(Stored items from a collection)

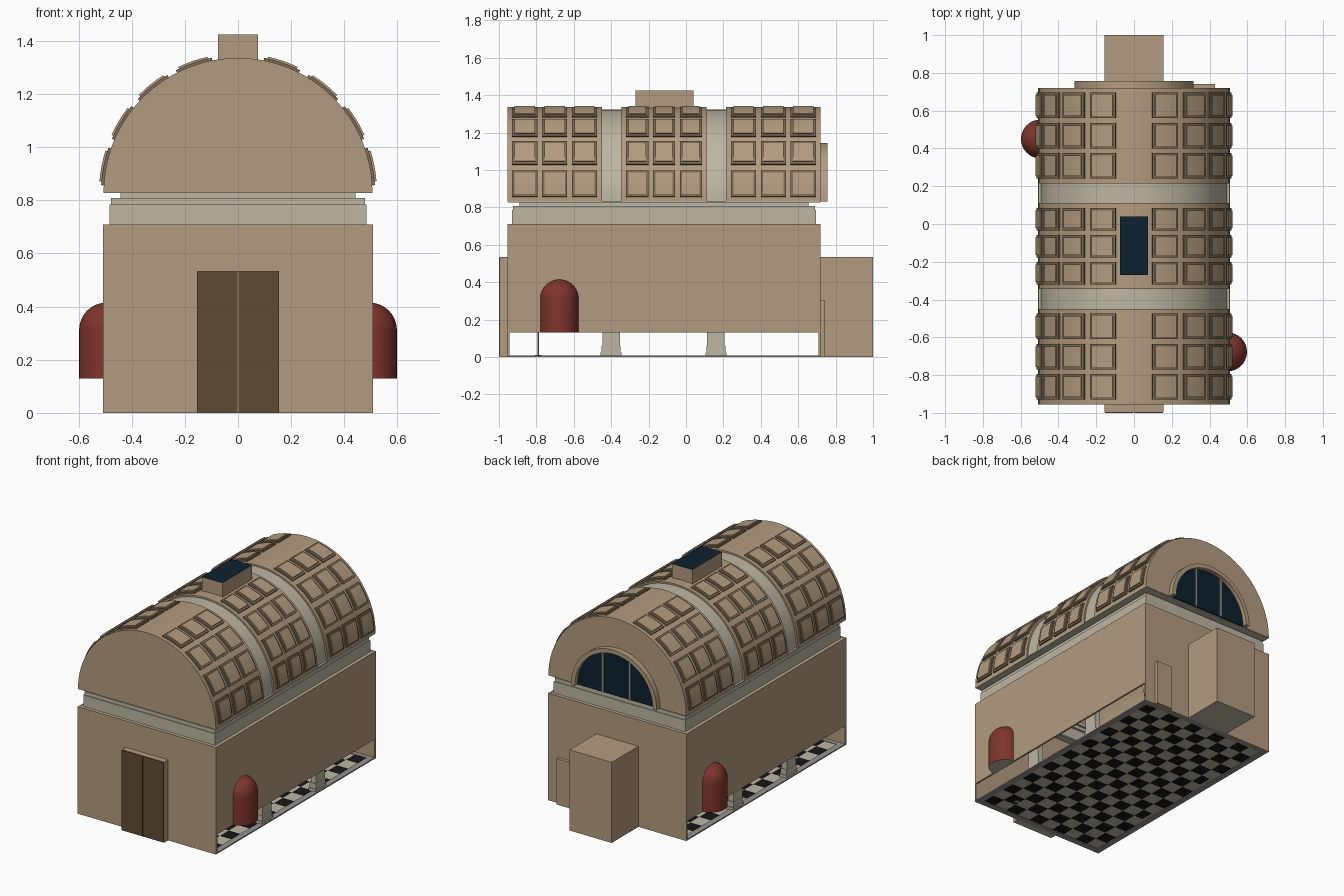
import bpy, bmesh, math
from mathutils import Matrix

cube = bpy.data.objects.get("Cube")
if cube:
    bpy.data.objects.remove(cube, do_unlink=True)


def material(name, r, g, b):
    m = bpy.data.materials.new(name)
    m.use_nodes = True
    m.diffuse_color = (r, g, b, 1)
    m.node_tree.nodes["Principled BSDF"].inputs["Base Color"].default_value = (r, g, b, 1)
    return m


TAN = material("tan plaster", .45, .33, .215)
STONE = material("pale stone", .51, .47, .37)
EDGE = material("coffer brown", .2, .145, .09)
WOOD = material("dark wood", .11, .07, .035)
RED = material("dark red", .21, .034, .026)
GLASS = material("navy glass", .004, .015, .029)
BLACK = material("black tile", .008, .008, .008)
GREY = material("grey trim", .3, .295, .29)

FRONT, BACK, HALF = -.955, .72, .508    # outer wall planes
SPRING = .83                            # height where the vault starts


def finish(name, bm, mats, rule=None, smooth=False):
    bmesh.ops.recalc_face_normals(bm, faces=bm.faces)
    if rule:
        for f in bm.faces:
            f.material_index = rule(f)
    me = bpy.data.meshes.new(name)
    bm.to_mesh(me)
    bm.free()
    for m in mats:
        me.materials.append(m)
    ob = bpy.data.objects.new(name, me)
    bpy.context.collection.objects.link(ob)
    if smooth:
        bpy.ops.object.select_all(action='DESELECT')
        ob.select_set(True)
        bpy.context.view_layer.objects.active = ob
        bpy.ops.object.shade_smooth_by_angle(angle=math.radians(30))
    return ob


def add_box(bm, x0, x1, y0, y1, z0, z1):
    mat = Matrix.Translation(((x0 + x1) / 2, (y0 + y1) / 2, (z0 + z1) / 2))
    mat = mat @ Matrix.Diagonal((x1 - x0, y1 - y0, z1 - z0, 1))
    bmesh.ops.create_cube(bm, size=1, matrix=mat)


def box(name, dims, mats, rule=None):
    bm = bmesh.new()
    add_box(bm, *dims)
    return finish(name, bm, mats, rule)


def ring(name, inset, width, z0, z1, mat):
    """Rectangular band running round the hall."""
    x, y0, y1 = HALF - inset, FRONT + inset, BACK - inset
    bm = bmesh.new()
    for s in (-1, 1):
        add_box(bm, min(s * x, s * (x - width)), max(s * x, s * (x - width)), y0, y1, z0, z1)
    add_box(bm, width - x, x - width, y0, y0 + width, z0, z1)
    add_box(bm, width - x, x - width, y1 - width, y1, z0, z1)
    return finish(name, bm, [mat])


def add_arc(bm, r0, r1, a0, a1, y0, y1, n):
    """Curved slab about the vault axis, angles in degrees; r0 = 0 makes a disc."""
    angles = [math.radians(a0 + (a1 - a0) * i / n) for i in range(n + 1)]

    def row(r, y):
        return [bm.verts.new((r * math.cos(a), y, SPRING + r * math.sin(a))) for a in angles]
    if r0 == 0:
        face = bm.faces.new(row(r1, y0))
        ext = bmesh.ops.extrude_face_region(bm, geom=[face])["geom"]
        bmesh.ops.translate(bm, vec=(0, y1 - y0, 0),
                            verts=[v for v in ext if isinstance(v, bmesh.types.BMVert)])
        return
    rows = [row(r0, y0), row(r1, y0), row(r1, y1), row(r0, y1)]
    for k in range(4):
        p, q = rows[k], rows[(k + 1) % 4]
        for i in range(n):
            bm.faces.new((p[i], p[i + 1], q[i + 1], q[i]))
    for end in (0, -1):
        bm.faces.new([r[end] for r in rows])


def arc(name, r0, r1, y0, y1, mat):
    bm = bmesh.new()
    add_arc(bm, r0, r1, 0, 180, y0, y1, 48)
    return finish(name, bm, [mat], smooth=True)


def underside(f):
    return 1 if f.normal.z < -.9 else 0


# Walls: end walls reach the ground, side walls stop above an open gap
box("front_wall", (-HALF, HALF, FRONT, FRONT + .012, 0, .71), [TAN])
box("back_wall", (-HALF, HALF, BACK - .012, BACK, 0, .71), [TAN])
for side, s in (("left", 1), ("right", -1)):
    xs = sorted((s * HALF, s * (HALF - .012)))
    box(side + "_wall", (*xs, FRONT + .012, BACK - .012, .13, .71), [TAN])

# Cornice
ring("wall_ledge", .001, .06, .702, .709, STONE)
ring("cornice_frieze", .024, .04, .709, .785, STONE)
ring("cornice_lip", .03, .05, .785, .808, STONE)
ring("cornice_neck", .065, .03, .808, SPRING, STONE)
ring("vault_soffit", .002, .09, SPRING - .003, SPRING + .003, STONE)

# Barrel vault: bays, ribs and end walls
bays = [(FRONT, -.45), (-.345, .11), (.215, BACK)]
for i, (y0, y1) in enumerate(bays):
    arc(f"vault_bay_{i + 1}", .495, .506, y0, y1, TAN)
for i in range(2):
    arc(f"vault_rib_{i + 1}", .478, .492, bays[i][1] - .01, bays[i + 1][0] + .01, STONE)
arc("front_gable", 0, .506, FRONT, FRONT + .012, TAN)
arc("back_gable", 0, .506, BACK - .012, BACK, TAN)

# Coffers: stepped frame and raised panel
frames, panels = bmesh.new(), bmesh.new()
for y0, y1 in bays:
    pitch = (y1 - y0 - .025) / 3
    for col in range(3):
        ya = y0 + .025 + col * pitch
        yb = ya + pitch - .025
        for r in range(4):
            low = 3 + 20 * r
            for a in (low, 180 - low - 16):
                add_arc(frames, .5, .516, a, a + 16, ya, yb, 4)
                add_arc(panels, .51, .523, a + 1.5, a + 14.5, ya + .013, yb - .013, 4)
finish("coffer_frames", frames, [EDGE], smooth=True)
finish("coffer_panels", panels, [TAN], smooth=True)

# Skylight
box("skylight", (-.075, .075, -.27, .04, 1.3, 1.425), [TAN, GLASS],
    lambda f: 1 if f.normal.z > .9 else 0)

# Half-round back window
arc("window_frame", .287, .315, BACK - .005, .757, TAN)
arc("window_glass", 0, .29, BACK - .005, BACK + .008, GLASS)
for s in (-1, 1):
    box("window_mullion", (s * .1 - .006, s * .1 + .006, BACK, BACK + .016,
                           SPRING, SPRING + .267), [STONE])

# Front doorway, back alcove and small back door
box("front_doorway", (-.155, .155, -.995, FRONT, 0, .535), [TAN, STONE], underside)
for s in (-1, 1):
    box("door_leaf", (*sorted((s * .002, s * .154)), -1, -.994, .002, .533), [WOOD])
box("back_alcove", (-.155, .155, BACK, 1, 0, .535), [TAN, STONE], underside)
box("small_back_door", (.31, .43, BACK, .742, 0, .305), [TAN])

# Domed side niches: half-turn lathe
for side, s, yc in (("left", 1, -.677), ("right", -1, .45)):
    R, base, spring = .103, .13, .312
    profile = [(0, base), (R, base)]
    profile += [(R * math.cos(t * math.pi / 20), spring + R * math.sin(t * math.pi / 20))
                for t in range(11)]
    bm = bmesh.new()
    vs = [bm.verts.new((0, r, z)) for r, z in profile]
    es = [bm.edges.new(e) for e in zip(vs, vs[1:])]
    bmesh.ops.spin(bm, geom=vs + es, axis=(0, 0, 1), cent=(0, 0, 0),
                   angle=-s * math.pi, steps=20)
    bmesh.ops.remove_doubles(bm, verts=bm.verts, dist=.0005)
    bmesh.ops.translate(bm, verts=bm.verts, vec=(s * .495, yc, 0))
    finish(side + "_niche", bm, [RED, STONE],
           lambda f: 1 if f.calc_center_median().z < base + .001 else 0, smooth=True)

# Pilasters with flared bases, and slim posts
for s in (-1, 1):
    for y in (-.4, .16):
        bm = bmesh.new()
        add_box(bm, *sorted((s * .455, s * .494)), y - .047, y + .047, .06, .702)
        add_box(bm, *sorted((s * .445, s * .496)), y - .056, y + .056, .004, .025)
        add_box(bm, *sorted((s * .45, s * .495)), y - .051, y + .051, .025, .06)
        finish("pilaster", bm, [STONE])
    bm = bmesh.new()
    for r, z0, z1 in ((.017, .004, .01), (.005, .01, .15)):
        bmesh.ops.create_cone(bm, cap_ends=True, segments=12, radius1=r, radius2=r,
                              depth=z1 - z0,
                              matrix=Matrix.Translation((s * .3, -.79, (z0 + z1) / 2)))
    finish("barrier_post", bm, [GREY])

# Checkered floor with a plain border
ring("floor_border", .001, .04, 0, .008, GREY)
bm = bmesh.new()
nx, ny = 10, 17
X, Y0, Y1 = HALF - .035, FRONT + .035, BACK - .035
grid = [[bm.verts.new((-X + 2 * X * i / nx, Y0 + (Y1 - Y0) * j / ny, .004))
         for j in range(ny + 1)] for i in range(nx + 1)]
for i in range(nx):
    for j in range(ny):
        f = bm.faces.new((grid[i][j], grid[i + 1][j], grid[i + 1][j + 1], grid[i][j + 1]))
        f.material_index = (i + j) % 2
finish("tiled_floor", bm, [STONE, BLACK])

— Directions —
Only the lines above from the one with "bpy.context.view_layer.objects.active = ob" through the one with "mat = Matrix.Translation(((x0" should be duplicated, character for character.

— Answer to this problem —
        bpy.context.view_layer.objects.active = ob
        bpy.ops.object.shade_smooth_by_angle(angle=math.radians(30))
    return ob


def add_box(bm, x0, x1, y0, y1, z0, z1):
    mat = Matrix.Translation(((x0 + x1) / 2, (y0 + y1) / 2, (z0 + z1) / 2))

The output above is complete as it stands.